I’d like to read M Train by Patti Smith, and all the recent rabidly appreciative words I’ve read about Elena Ferrante make me want to start in on the Neapolitan Novels:  My Brilliant Friend, The Story of a New Name, Those Who Leave and Those Who Stay and The Story of the Lost Child.”

Sierra Nelson, WITS Writer-in-Residence:
“This winter, I’m looking forward to reading Thunder & Lightning: Weather Past, Present, Future by Lauren Redniss (I loved her previous book Radioactive: Marie & Pierre Curie: A Tale of Love and Fallout — the art and the writing).

Anastacia Tolbert, WITS Writer-in-Residence:
“I rarely get a chance to read for the pleasure of reading! This holiday I plan to read: Natasha Ria El-Scari’s Screaming Times, Khadijah Queen’s Fearful Beloved, Kamilah Aisha Moon’s She Has a Name and Bettina Judds’ Patient.

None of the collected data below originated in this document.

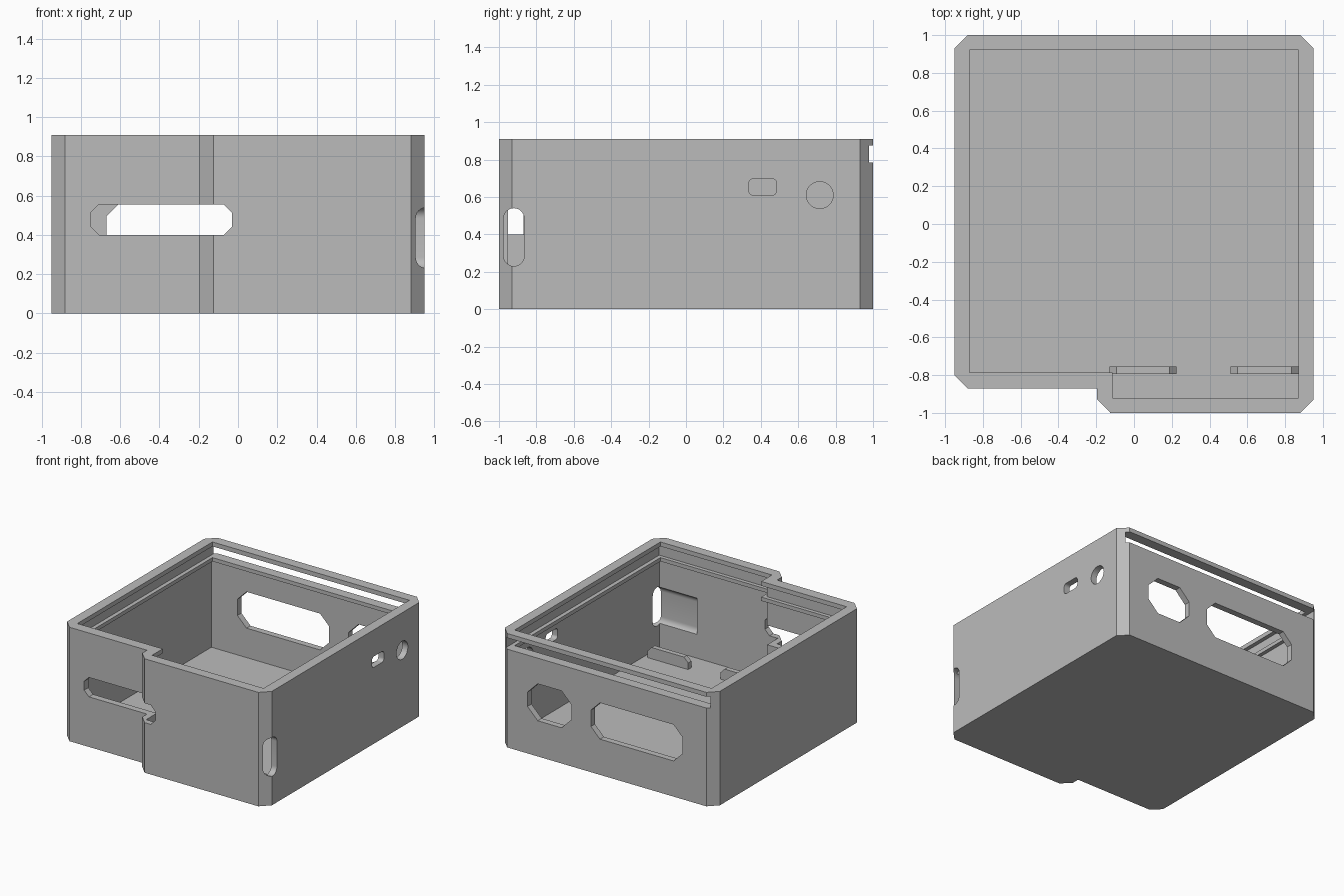
import bpy, bmesh, math

cube = bpy.data.objects.get("Cube")
if cube:
    bpy.data.objects.remove(cube, do_unlink=True)

grey = bpy.data.materials.new("plain_grey")
grey.use_nodes = True
grey.diffuse_color = (0.5, 0.5, 0.5, 1)
grey.node_tree.nodes["Principled BSDF"].inputs["Base Color"].default_value = (0.5, 0.5, 0.5, 1)


def prism(name, profile, axis, lo, hi):
    """Extrude a 2D profile along an axis: z takes (x, y), y takes (x, z), x takes (y, z)."""
    place = {"z": lambda a, b, t: (a, b, t),
             "y": lambda a, b, t: (a, t, b),
             "x": lambda a, b, t: (t, a, b)}[axis]
    bm = bmesh.new()
    ends = [[bm.verts.new(place(a, b, t)) for a, b in profile] for t in (lo, hi)]
    bm.faces.new(ends[0])
    bm.faces.new(ends[1])
    n = len(profile)
    for i in range(n):
        j = (i + 1) % n
        bm.faces.new((ends[0][i], ends[0][j], ends[1][j], ends[1][i]))
    bmesh.ops.recalc_face_normals(bm, faces=bm.faces)
    mesh = bpy.data.meshes.new(name)
    bm.to_mesh(mesh)
    bm.free()
    mesh.materials.append(grey)
    obj = bpy.data.objects.new(name, mesh)
    bpy.context.collection.objects.link(obj)
    return obj


def chamfered(a0, a1, b0, b1, c):
    return [(a0 + c, b0), (a1 - c, b0), (a1, b0 + c), (a1, b1 - c),
            (a1 - c, b1), (a0 + c, b1), (a0, b1 - c), (a0, b0 + c)]


def rounded(a0, a1, b0, b1, r, steps=8):
    corners = [(a1 - r, b1 - r), (a0 + r, b1 - r), (a0 + r, b0 + r), (a1 - r, b0 + r)]
    pts = []
    for k, (ca, cb) in enumerate(corners):
        for i in range(steps + 1):
            t = math.pi / 2 * (k + i / steps)
            p = (ca + r * math.cos(t), cb + r * math.sin(t))
            if not pts or math.dist(p, pts[-1]) > 1e-4:
                pts.append(p)
    if math.dist(pts[0], pts[-1]) < 1e-4:
        pts.pop()
    return pts


def stepped(side, front, step_x, step_y, back):
    """Inner outline with the shallower front on the right."""
    return [(-side, step_y), (step_x, step_y), (step_x, front),
            (side, front), (side, back), (-side, back)]


# Outer shell with chamfered vertical corners
c = 0.07
case = prism("case", [
    (-0.95 + c, -0.87), (-0.195, -0.87), (-0.195, -1 + c), (-0.195 + c, -1),
    (0.95 - c, -1), (0.95, -1 + c), (0.95, 1 - c), (0.95 - c, 1),
    (-0.95 + c, 1), (-0.95, 1 - c), (-0.95, -0.87 + c)], "z", 0, 0.91)

cutters = [
    # Cavity, lid slot open at the back, and top opening
    prism("cavity", stepped(0.90, -0.952, -0.145, -0.817, 0.95), "z", 0.05, 0.755),
    prism("lid_slot", stepped(0.902, -0.95, -0.147, -0.815, 1.1), "z", 0.785, 0.875),
    prism("top_opening", stepped(0.87, -0.92, -0.115, -0.785, 0.92), "z", 0.7, 1),
    # Front slot through the step, and the two back windows
    prism("front_slot", chamfered(-0.75, -0.03, 0.40, 0.555, 0.042), "y", -1.1, -0.7),
    prism("back_window_wide", chamfered(-0.67, 0.14, 0.285, 0.575, 0.08), "y", 0.8, 1.1),
    prism("back_window_small", chamfered(0.31, 0.70, 0.285, 0.58, 0.09), "y", 0.8, 1.1),
    # Side ports
    prism("corner_port", rounded(-0.975, -0.865, 0.23, 0.54, 0.055), "x", 0.57, 1.1),
    prism("small_port", rounded(0.335, 0.485, 0.61, 0.697, 0.025), "x", 0.8, 1.1),
    prism("round_port", rounded(0.643, 0.787, 0.538, 0.682, 0.072), "x", 0.8, 1.1),
]

bpy.context.view_layer.objects.active = case
for cutter in cutters:
    cutter.hide_render = True
    mod = case.modifiers.new(cutter.name, "BOOLEAN")
    mod.operation = "DIFFERENCE"
    mod.solver = "EXACT"
    mod.object = cutter
    bpy.ops.object.modifier_apply(modifier=mod.name)
    bpy.data.objects.remove(cutter, do_unlink=True)

# Retaining ribs on the floor, with chamfered top ends
for name, x0, x1 in (("floor_rib_right", -0.13, 0.225), ("floor_rib_left", 0.51, 0.87)):
    k = 0.037
    prism(name, [(x0, 0.04), (x1, 0.04), (x1, 0.14 - k), (x1 - k, 0.14),
                 (x0 + k, 0.14), (x0, 0.14 - k)], "y", -0.795, -0.755)

# Smooth the rounded ports, keep every other edge sharp
for o in bpy.context.selected_objects:
    o.select_set(False)
case.select_set(True)
bpy.ops.object.shade_smooth_by_angle(angle=math.radians(30))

Ruth Dickey, Executive Director:
“I must begin with a confession – I secretly love plane trips, because they are one of the few times there is literally nothing I am expected to do except read. On my last flight, my seatmate even asked, ‘Don’t your eyes get tired?’ I should also confess that I am notorious for bringing too many books, more than I could possibly read. So with that in mind, it will be no surprise that I’m planning to pack more books than is probably wise. But that’s part of the fun! I will be carrying, and hopefully finishing: Purity, by Jonathan Franzen; People of the Book, by Geraldine Brooks (both for my book club AND because she’s coming in January); and the first two Elena Ferrante Books.”

Posted in Sonder